Introduction

Software development is a complicated activity. Hence the people work in the project can do mistakes that could affect the project. Researchers have reviewed number of software projects and identified a set of mistakes that can be seen throughout projects. They have mentioned that those mistakes might not be only causes for slow development. To slip a project into slow development, all you need to do is to make one big mistake. However to achieve efficient development, you need to avoid all mistakes.

The set of mistakes that researchers have identified is known as “Classic Mistakes”. Those bad practices have been chosen so often, by so many people. And those mistakes have predictable bad-results on the development of the project.

Four categories of classic mistakes:

  1. People related
  2. Process related
  3. Product related
  4. Technology related

People related classic mistakes

This kind of mistakes talks about how to avoid mistakes among team mates. This kind of mistakes affect directly to the development speed and it is crucial to rectify those.

Undermined motivation – Studies have shown that giving suspicious talks at the beginning, asking to work overtime reduces the motivation of the people. Sometimes team leaders take long vacations while team is working overnights. The researchers highlighted that team lead has to work along with other team members is a positive motivation.

Weak personnel – If a team need an efficient development throughout the project, the recruitment needs to hire talented developers. Also carefully filter people who could do most of the work until the end of the project.

Uncontrolled problem employees – Failure to take actions for problems with team members and team leads will eventually affect the development speed.
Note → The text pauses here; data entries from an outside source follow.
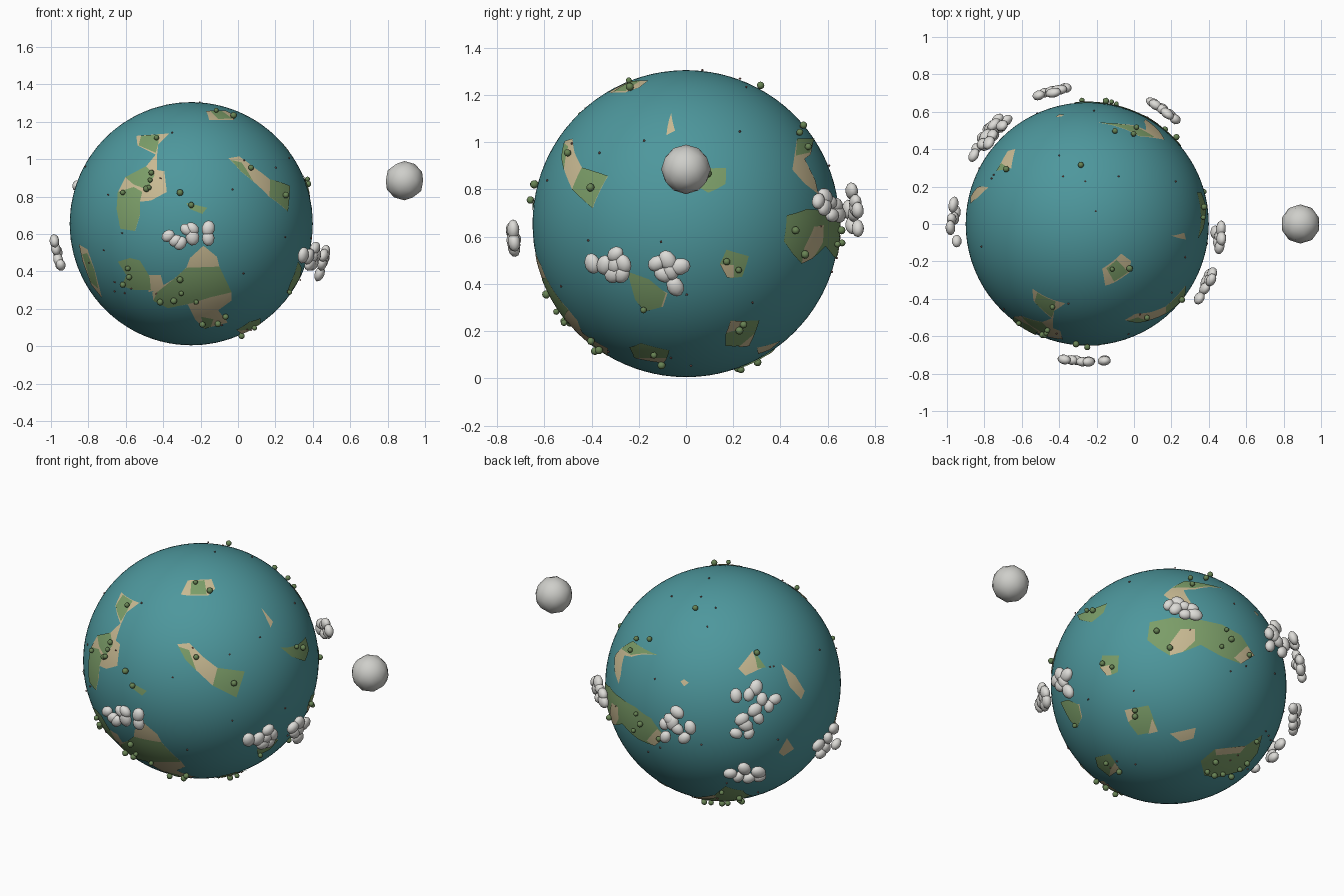
import bpy, bmesh, random
from math import radians, sin, cos, sqrt
from mathutils import Vector, Matrix

if "Cube" in bpy.data.objects:
    bpy.data.objects.remove(bpy.data.objects["Cube"], do_unlink=True)

random.seed(4)
CENTRE = Vector((-0.25, 0, 0.655))
RADIUS = 0.65


def material(name, red, green, blue):
    mat = bpy.data.materials.new(name)
    mat.use_nodes = True
    colour = (red, green, blue, 1)
    mat.diffuse_color = colour
    shader = mat.node_tree.nodes["Principled BSDF"]
    shader.inputs["Base Color"].default_value = colour
    shader.inputs["Roughness"].default_value = 0.9
    return mat


OCEAN = material("ocean teal", 0.075, 0.31, 0.335)
SAND = material("sand", 0.58, 0.49, 0.29)
GRASS = material("grass green", 0.2, 0.34, 0.14)
LEAF = material("leaf green", 0.14, 0.23, 0.09)
BARK = material("bark brown", 0.16, 0.08, 0.04)
PEBBLE = material("pebble pink", 0.33, 0.15, 0.13)
CLOUD = material("cloud white", 0.72, 0.71, 0.68)
MOON = material("moon grey", 0.62, 0.62, 0.59)


class Side:
    """A side of the globe; turns flat percent coordinates into directions."""

    def __init__(self, turn, tilt):
        a, e = radians(turn), radians(tilt)
        self.across = Vector((cos(a), sin(a), 0))
        self.up = Vector((-sin(e) * sin(a), sin(e) * cos(a), cos(e)))
        self.out = self.across.cross(self.up)

    def direction(self, u, v):
        u, v = u / 100, v / 100
        depth = sqrt(max(0, 1 - u * u - v * v))
        return (self.across * u + self.up * v + self.out * depth).normalized()


FRONT = Side(0, 0)
EAST = Side(90, 0)
FRONT_EAST = Side(35, 25)
BACK_WEST = Side(215, 25)
BACK_EAST = Side(140, -30)


def finish(bm, name, mat, smooth=True):
    mesh = bpy.data.meshes.new(name)
    for face in bm.faces:
        face.smooth = smooth
    bm.to_mesh(mesh)
    bm.free()
    mesh.materials.append(mat)
    obj = bpy.data.objects.new(name, mesh)
    bpy.context.collection.objects.link(obj)
    return obj


def frame(direction, height, size):
    """Matrix standing on the globe with local z pointing outwards."""
    spin = Matrix.Rotation(random.uniform(0, 6), 4, "Z")
    turn = direction.to_track_quat("Z", "Y").to_matrix().to_4x4()
    place = Matrix.Translation(CENTRE + direction * RADIUS * height)
    return place @ turn @ spin @ Matrix.Diagonal((*size, 1))


def ball(bm, matrix, detail):
    bmesh.ops.create_icosphere(bm, subdivisions=detail, radius=1, matrix=matrix)


def land(name, side, mat, outline):
    """Thin plate draped over the globe from a flat outline."""
    bm = bmesh.new()
    bm.faces.new([bm.verts.new((u, v, 0)) for u, v in outline])
    bm.normal_update()
    if bm.faces[:][0].normal.z < 0:
        bmesh.ops.reverse_faces(bm, faces=bm.faces[:])
    bmesh.ops.triangulate(bm, faces=bm.faces[:])
    bmesh.ops.subdivide_edges(bm, edges=bm.edges[:], cuts=6, use_grid_fill=True)
    lift = 1.007 if mat == GRASS else 1.004
    for vert in bm.verts:
        vert.co = CENTRE + side.direction(vert.co.x, vert.co.y) * RADIUS * lift
    finish(bm, name, mat)


def cloud(name, side, puffs):
    bm = bmesh.new()
    for u, v in puffs:
        wide = random.uniform(0.036, 0.047)
        # Positions lie on the cloud shell, so shrink them to directions
        way = side.direction(u / 1.135, v / 1.135)
        ball(bm, frame(way, 1.135, (wide, wide * 0.8, 0.026)), 2)
    finish(bm, name, CLOUD)


# Ocean globe and moon
bm = bmesh.new()
ball(bm, Matrix.Translation(CENTRE) @ Matrix.Scale(RADIUS, 4), 5)
finish(bm, "ocean_globe", OCEAN)
bm = bmesh.new()
ball(bm, Matrix.Translation((0.89, 0, 0.885)) @ Matrix.Scale(0.105, 4), 2)
finish(bm, "moon", MOON)

# Front lands
land("north_island_shore", FRONT, SAND, [(-45, 72), (-18, 74), (-27, 65), (-28, 56), (-44, 64)])
land("north_island_grass", FRONT, GRASS, [(-41, 72), (-26, 73), (-27, 65), (-29, 58), (-43, 64)])
land("west_land_shore", FRONT, SAND, [
    (-28, 58), (-28, 44), (-22, 43), (-20, 26), (-33, 19), (-42, 18), (-42, 7),
    (-46, -6), (-58, -4), (-61, 12), (-60, 26), (-54, 38), (-37, 47)])
land("west_land_meadow", FRONT, GRASS, [
    (-61, 12), (-60, 26), (-47, 30), (-40, 26), (-42, 18), (-42, 7), (-46, -6), (-58, -4)])
land("west_land_hill", FRONT, GRASS, [(-54, 38), (-37, 47), (-30, 40), (-36, 28), (-47, 32)])
land("middle_islet", FRONT, GRASS, [(-4, 17), (5, 15), (13, 13), (9, 8), (-1, 12)])
land("south_land_shore", FRONT, SAND, [
    (10, -18), (21, -27), (23, -35), (33, -56), (33, -63), (22, -71), (30, -81), (11, -86),
    (3, -78), (-3, -66), (-19, -69), (-31, -63), (-32, -56), (-14, -45), (-4, -36), (-1, -28)])
land("south_land_meadow", FRONT, GRASS, [
    (-4, -36), (23, -35), (33, -56), (16, -60), (0, -65), (-19, -69), (-31, -63), (-28, -56), (-14, -45)])
land("south_land_tip", FRONT, GRASS, [(8, -76), (18, -78), (16, -84), (11, -86)])
land("south_west_grass", FRONT, GRASS, [
    (-60, -31), (-50, -28), (-42, -30), (-34, -43), (-33, -54), (-47, -54), (-57, -51), (-53, -42)])
land("south_west_shore", FRONT, SAND, [(-36, -42), (-25, -42), (-22, -53), (-35, -56)])
land("far_west_shore", FRONT, SAND, [(-92, -17), (-85, -21), (-79, -38), (-73, -61), (-82, -50), (-89, -31)])
land("far_west_grass", FRONT, GRASS, [(-89, -25), (-85, -24), (-79, -38), (-76, -53), (-82, -48)])

# Lands between the front and the moon side
land("long_island_shore", FRONT_EAST, SAND, [
    (-20, 14), (-10, 15), (1, 4), (14, -6), (37, -9), (30, -31), (10, -21), (-4, -8), (-13, 1)])
land("long_island_meadow", FRONT_EAST, GRASS, [(14, -6), (37, -9), (30, -31), (10, -21)])
land("long_island_hill", FRONT_EAST, GRASS, [(-19, 12), (-10, 9), (-4, -8), (-13, 1)])
land("polar_island_shore", FRONT_EAST, SAND, [(-17, 56), (-11, 68), (9, 69), (12, 61), (6, 55), (-10, 55)])
land("polar_island_grass", FRONT_EAST, GRASS, [(-9, 56), (-8, 67), (3, 68), (5, 56)])
land("sand_bar", FRONT_EAST, SAND, [(51, 45), (61, 33), (59, 28)])
land("lower_island_grass", EAST, GRASS, [(-38, -31), (-24, -36), (-13, -45), (-16, -54), (-27, -57), (-33, -49)])
land("lower_island_shore", EAST, SAND, [(-18, -42), (-12, -45), (-15, -54), (-24, -56)])
land("ridge_shore", EAST, SAND, [
    (72, 55), (83, 55), (81, 45), (77, 42), (84, 28), (86, 19), (77, 26), (69, 35)])
land("ridge_grass", EAST, GRASS, [(72, 55), (83, 55), (80, 46), (71, 44)])

# Back lands
land("moon_side_island", BACK_EAST, GRASS, [(-77, 60), (-52, 70), (-55, 62), (-65, 54), (-75, 56)])
land("back_land_meadow", BACK_EAST, GRASS, [
    (-16, 54), (3, 58), (27, 56), (45, 52), (61, 43), (72, 26), (61, 19), (45, 25),
    (27, 35), (12, 29), (1, 26), (-9, 32), (-18, 39)])


def beach(name, side, outline):
    """Shore drawn over grass."""
    land(name, side, SAND, outline)
    obj = bpy.data.objects[name]
    for vert in obj.data.vertices:
        vert.co = CENTRE + (vert.co - CENTRE) * 1.006


beach("back_land_beach", BACK_EAST, [(1, 36), (10, 48), (22, 48), (22, 38), (12, 29), (1, 26)])
beach("back_land_end", BACK_EAST, [(66, 34), (72, 26), (61, 19), (55, 24)])
land("square_islet_grass", BACK_EAST, GRASS, [(-56, 26), (-42, 26), (-43, 12), (-50, 9), (-58, 16)])
beach("square_islet_beach", BACK_EAST, [(-58, 16), (-50, 18), (-48, 10), (-52, 9)])
land("low_islet_grass", BACK_EAST, GRASS, [(-37, -20), (-17, -16), (-9, -38), (-26, -41), (-33, -32)])
beach("low_islet_beach", BACK_EAST, [(-37, -20), (-28, -18), (-30, -27), (-34, -30)])
beach("low_islet_point", BACK_EAST, [(-14, -27), (-9, -38), (-17, -40)])
land("bare_islet", BACK_EAST, SAND, [(1, -40), (23, -35), (21, -44), (10, -47)])
land("under_land_grass", BACK_EAST, GRASS, [
    (27, -63), (39, -53), (65, -50), (79, -41), (75, -56), (63, -71), (40, -77), (30, -75)])
beach("under_land_beach", BACK_EAST, [(39, -53), (65, -50), (60, -56), (40, -58)])
land("under_islet", BACK_EAST, GRASS, [(-62, -60), (-50, -57), (-41, -70), (-50, -76), (-60, -68)])
beach("under_islet_beach", BACK_EAST, [(-45, -64), (-41, -70), (-50, -76), (-49, -70)])
land("west_bare_islet", BACK_WEST, SAND, [(47, -59), (54, -47), (60, -56), (51, -62)])
land("west_cape", BACK_WEST, SAND, [(13, 12), (25, 27), (28, 19), (34, 13), (19, 6)])
land("west_cape_grass", BACK_WEST, GRASS, [(26, 27), (36, 13), (29, 12)])
land("west_strip", BACK_WEST, SAND, [(49, 16), (61, 6), (69, -7), (66, -14), (56, -3)])
land("tiny_sandbank", BACK_WEST, SAND, [(-36, 1), (-33, 3), (-29, 0), (-33, -3)])

# Clouds
cloud("front_cloud", FRONT, [
    (-19, -10), (-9, -16), (-4, -5), (1, -11), (14, -4), (14, -12), (-13, -14), (1, -4)])
cloud("east_cloud", EAST, [(-61, -26), (-53, -27), (-46, -20), (-41, -26), (-47, -33), (-42, -33), (-46, -27)])
cloud("moon_side_cloud", EAST, [(-19, -26), (-12, -24), (-10, -31), (-4, -28), (-7, -41), (-15, -33)])
cloud("west_cloud", BACK_WEST, [(94, -39), (89, -47), (81, -53), (96, -52), (83, -60), (87, -55)])
cloud("big_cloud", BACK_WEST, [
    (28, -4), (22, -10), (11, -11), (33, -14), (44, -14), (27, -23), (39, -20),
    (16, -31), (30, -30), (11, -43), (22, -43), (19, -36)])
cloud("back_cloud", BACK_WEST, [
    (-39, -25), (-50, -35), (-43, -34), (-39, -39), (-28, -38), (-49, -46), (-33, -47), (-45, -31)])
cloud("low_cloud", BACK_WEST, [(6, -77), (13, -80), (18, -73), (22, -81), (30, -76), (31, -80)])
cloud("back_east_cloud", BACK_EAST, [(0, 69), (6, 66), (13, 68), (20, 66), (14, 61), (8, 71), (22, 61)])

# Trees: round crowns on short trunks
GROVES = [
    (FRONT, [(-28, 69), (-32, 41), (-36, 28), (-34, 29), (-55, 25), (-33, 35), (-9, 25), (0, 15),
             (48, 45), (76, 23), (-51, -36), (-50, -43), (-55, -49), (-25, -63), (-9, -45),
             (-8, -56), (-14, -62), (4, -63), (9, -81), (20, 91), (34, 87)]),
    (BACK_EAST, [(-10, 46), (1, 32), (18, 90), (31, 90), (44, 33), (52, 39), (67, 26), (48, 47),
                 (-68, 63), (-63, 63), (-55, 19), (-47, 16), (-28, -20), (-41, -71), (-52, -64),
                 (32, -71), (38, -74), (45, -73), (52, -75), (59, -69), (65, -64), (73, -46),
                 (39, -63), (-60, -79), (-52, -84)]),
    (BACK_WEST, [(-77, 27), (-23, 62), (28, 25)]),
    (EAST, [(-27, -55), (34, -68)]),
]
crowns, trunks = bmesh.new(), bmesh.new()
for side, spots in GROVES:
    for u, v in spots:
        way = side.direction(u, v)
        size = random.uniform(0.013, 0.018)
        ball(crowns, frame(way, 1.025, (size, size, size)), 2)
        bmesh.ops.create_cone(trunks, segments=6, radius1=0.004, radius2=0.003, depth=0.02,
                              cap_ends=True, matrix=frame(way, 1.01, (1, 1, 1)))
finish(crowns, "tree_crowns", LEAF)
finish(trunks, "tree_trunks", BARK)

# Scattered pebbles
bm = bmesh.new()
for _ in range(45):
    way = Vector([random.gauss(0, 1) for axis in range(3)]).normalized()
    ball(bm, frame(way, 1.008, (0.006, 0.005, 0.005)), 1)
finish(bm, "pebbles", PEBBLE, smooth=False)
Some higher management should actively look into those and sort out.

Heroics – Heroics within the team increases the risk and discourages cooperation among the other members of the team

Adding people to a late project – Adding new people when the project is behind schedule, can take more productivity away from team members.

Noisy, crowded offices

Friction between developers and customers – Need to increase the communication between customers and developers.

Unrealistic expectations – Setting deadlines earlier without any proper reasons can lengthen the development schedule.

Process related classic mistakes

This type of mistakes talks about issues that may arise in management and technical methodologies.

Overly optimistic schedules – This sort of scheduling will result in failure by under-scoping the project and hurt long-term morale and productivity of the developers.

Insufficient risk management – If projects risks are not actively managed, the project will lead in to slow-development mode.

Contractor failure – weak relationship with contractors can lead to slow-down the project

Insufficient planning

Short-changed upstream activities – Start coding without properly design the project plans will costs 10 or 100 times than doing it with properly designed plans.

Short-changed quality assurance – Eliminating design and code reviews, eliminating test planning and do only perfunctory testing will reduce the development of the project and ends up with major bugs.

Omitting necessary tasks from estimates – People forget about the less visible tasks and those tasks add up.

Code-like-hell programming – Developers should be sufficiently motivated rather forcing them to work hard.

Product related classic mistakes

This type of mistakes talks about which can affect the outcome of the project.

Requirements gold-planting – More requirements that are not really necessary, and pay less attention on complex features

Feature creep – On average 25% of requirements can be changed and affect the project schedule.

Developer gold planting – It is frequent that developers attempt to try new technologies that they saw in other projects, which is not actually necessary.

Technology related classic mistakes

This type of mistakes is about technologies use during the project.

Silver-bullet syndrome – Thinking that certain approach will solve every issue, and that approach has not already used by developers (eg: Object oriented design)

Overestimated savings from new tools or methods – New practices will introduce a new risk as team has to go through a learning-curve to become familiar.

Switching tools in the middle of a project – Using new tools will add a learning curve, rework and inevitable mistakes to project schedule

Lack of automated source-code control – If two or more developers are working on the same part of the project, it is necessary to adhere to source-code control practices. If not developers have to spend time on resolving conflicting changes.

Conclusion

In this article I have mentioned several mistakes that could done by people during a project life time. There could be many other mistakes which can lead to slow-down a project. However at least you should avoid these well-known classic mistakes.